I still remember that when I went horseback riding in Nicaragua the name of my horse was Serena and the previous night a tarantula had bitten her behind the ear and she had a bad infection. The two of us seemed to bond over our hatred for spiders. Me and Yuda also bonded. I mean hello, his name was Yuda that’s Georgian for Judah which is a Hebrew name. My horse was Jewish! (And at one point I asked him if he was feeling okay and I swear he neighed ‘no’).
Yuda, my new best friend

When we left our hotel on Sunday morning, the entire staff seemed to come out to wish us goodbye. Misha, Dodo, her husband, all the cooks and crew; everyone was just standing out in the cold waving us goodbye as we drove off in our marshutka (which came directly to the hotel to pick all of us up). The marshutka driver even came thirty minutes off schedule to get us! Talk about Georgian hospitality.

It still boggles my mind how kind and hospitably everyone treats us. Our marshutka driver Miram even took us to the Borjomi mineral water park for free, and picked us up for free a few hours later! And to top him, our second marshutka driver of the day, Gosha, stopped off at a restaurant to pick up some khachapuri for us as a gift. I mean, what? Who has ever heard of a taxi driver stopping to buy lunch for their passengers just to be nice? Miram even called me a few hours later to make sure I made it home okay. It seems as though every marshutka driver I meet becomes my own pseudo-father.

I went through my phone on the marshutka and noticed I have the name and number of a marshutka or cab driver in every city I’ve been to in Georgia so far. Ludacris may have hoes in different area codes but I have patronis in every city!
Defending Emily from seesaw dragons at the park in Borjomi
We're rowing ourselves to Valhalla
The Pocahontas tree brings out the best in everyone.
This nice man saw Tracey staring at his cotton candy machine so he made her this huge thing as a gift!
Who knew cotton candy went so nicely with marshutka rides?


  1. "...She then told us that both her son and daughter each married a Peace Corps volunteer."

    - INSANE! 0:

    Secondly, please please do not use "Mashutka" cabs... they honestly suck... do anything, I dunno get an handsome-ugly Georgian BF to dive you around in his Jeep, but don't use Mashutka's...

    "Dodo" - That name always cacks me up. Dodo, sounds like Dada... Dudu... hahaha, OK, I'll stop here.

    "Our first American style lunch (mac and cheese with hot dogs)!" - Oh god.

    Nodar Kumaritashvili, in reality was Ossetian, not that it changes anything.
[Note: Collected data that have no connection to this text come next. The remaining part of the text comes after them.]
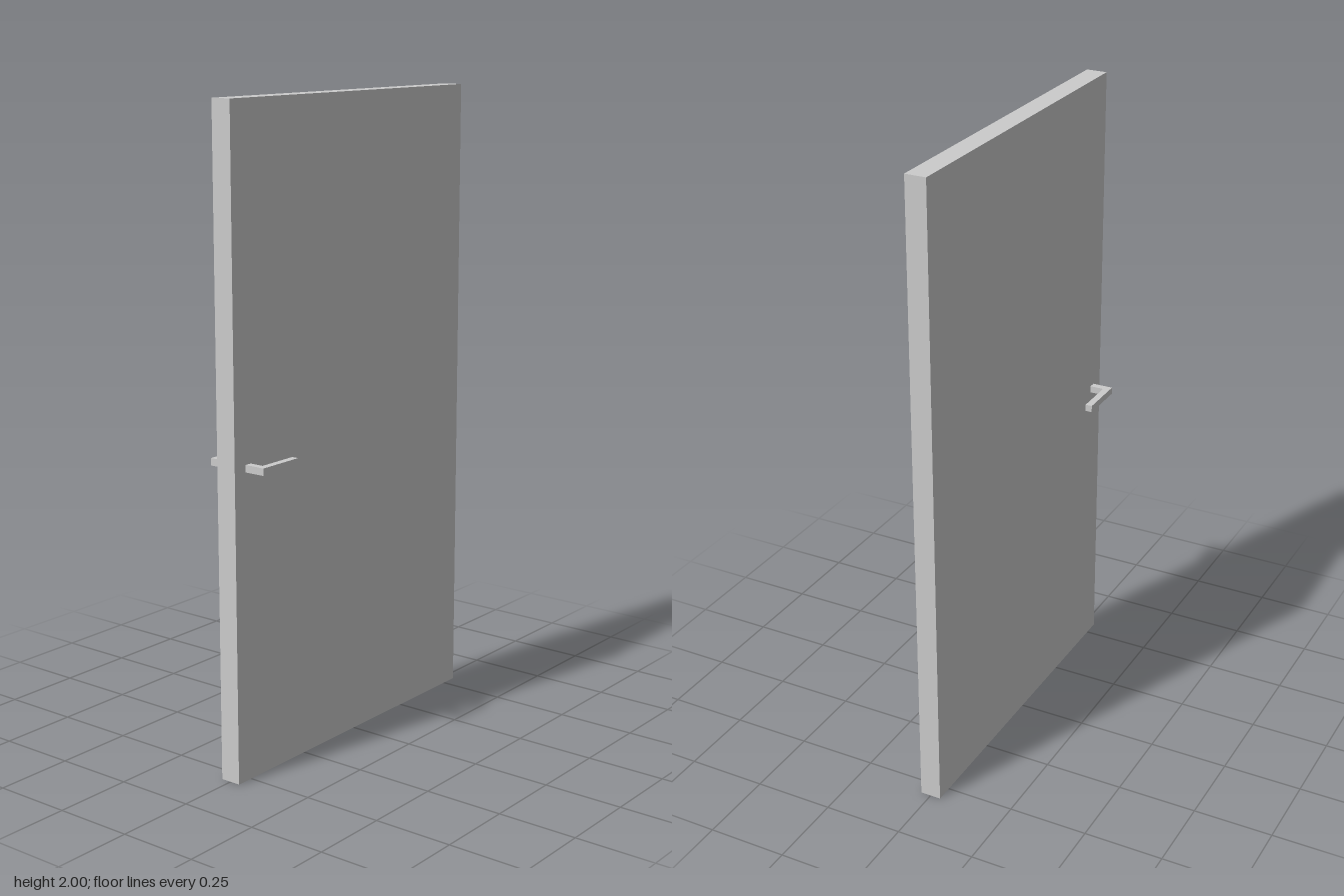
import * as THREE from 'three';

const material = new THREE.MeshStandardMaterial({ color: 0xcccccc, flatShading: true });

const WIDTH = 1.11, HEIGHT = 2, THICKNESS = 0.066;
const BAR = 0.022;    // square bar section of the handles
const REACH = 0.1;    // handle's outer face, measured from the door centre
const LEVER_X = [-0.508, -0.353];
const HANDLE_Y = 0.943;

// L-shaped lever: a stem out of the door, then a grip parallel to it
function makeHandle(name, side) {
  const [x0, x1] = LEVER_X;
  const root = THICKNESS / 2;
  const outline = [
    [x0, root], [x0 + BAR, root], [x0 + BAR, REACH - BAR],
    [x1, REACH - BAR], [x1, REACH], [x0, REACH],
  ].map(([x, z]) => new THREE.Vector2(x, -side * z));
  const geometry = new THREE.ExtrudeGeometry(new THREE.Shape(outline), { depth: BAR, bevelEnabled: false });
  geometry.rotateX(-Math.PI / 2); // lay the outline flat, extruded upward
  const handle = new THREE.Mesh(geometry, material);
  handle.name = name;
  handle.position.y = HANDLE_Y;
  return handle;
}

export function createModel() {
  const door = new THREE.Group();
  door.name = 'door';

  // Plain slab
  const panel = new THREE.Mesh(new THREE.BoxGeometry(WIDTH, HEIGHT, THICKNESS), material);
  panel.name = 'doorPanel';
  panel.position.y = HEIGHT / 2;

  // One lever on each face
  door.add(panel, makeHandle('frontHandle', 1), makeHandle('backHandle', -1));
  return door;
}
Pobably makes it even worse. /:

    "Weird how you really never know where life will take you…" - Aha, I'm writing this from Japan... that is weird, I think sometimes... I'm in Japan... What am I doing here?... I guess that's life, you never know...

    "He was actually a competitive arm wrestler and kept asking me questions about professional arm wrestlers from America." - LOL, I'm sue it was... thrilling. xD

    " I like that you can see Yuda's ears on the bottom of the photo." - I found that funny.

    "My horse was Jewish!" - xD

    "It seems as though every marshutka driver I meet becomes my own pseudo-father. " - You should stop using Mashutkas, really...

  2. michelleee i'm so jealous.
    i can only imagine how beautiful everything is over there
    i'm so glad you're getting out and exploring the country as well!!!

    also i want the sleeping dog the climbing kitten and yuda your horse for christmas :]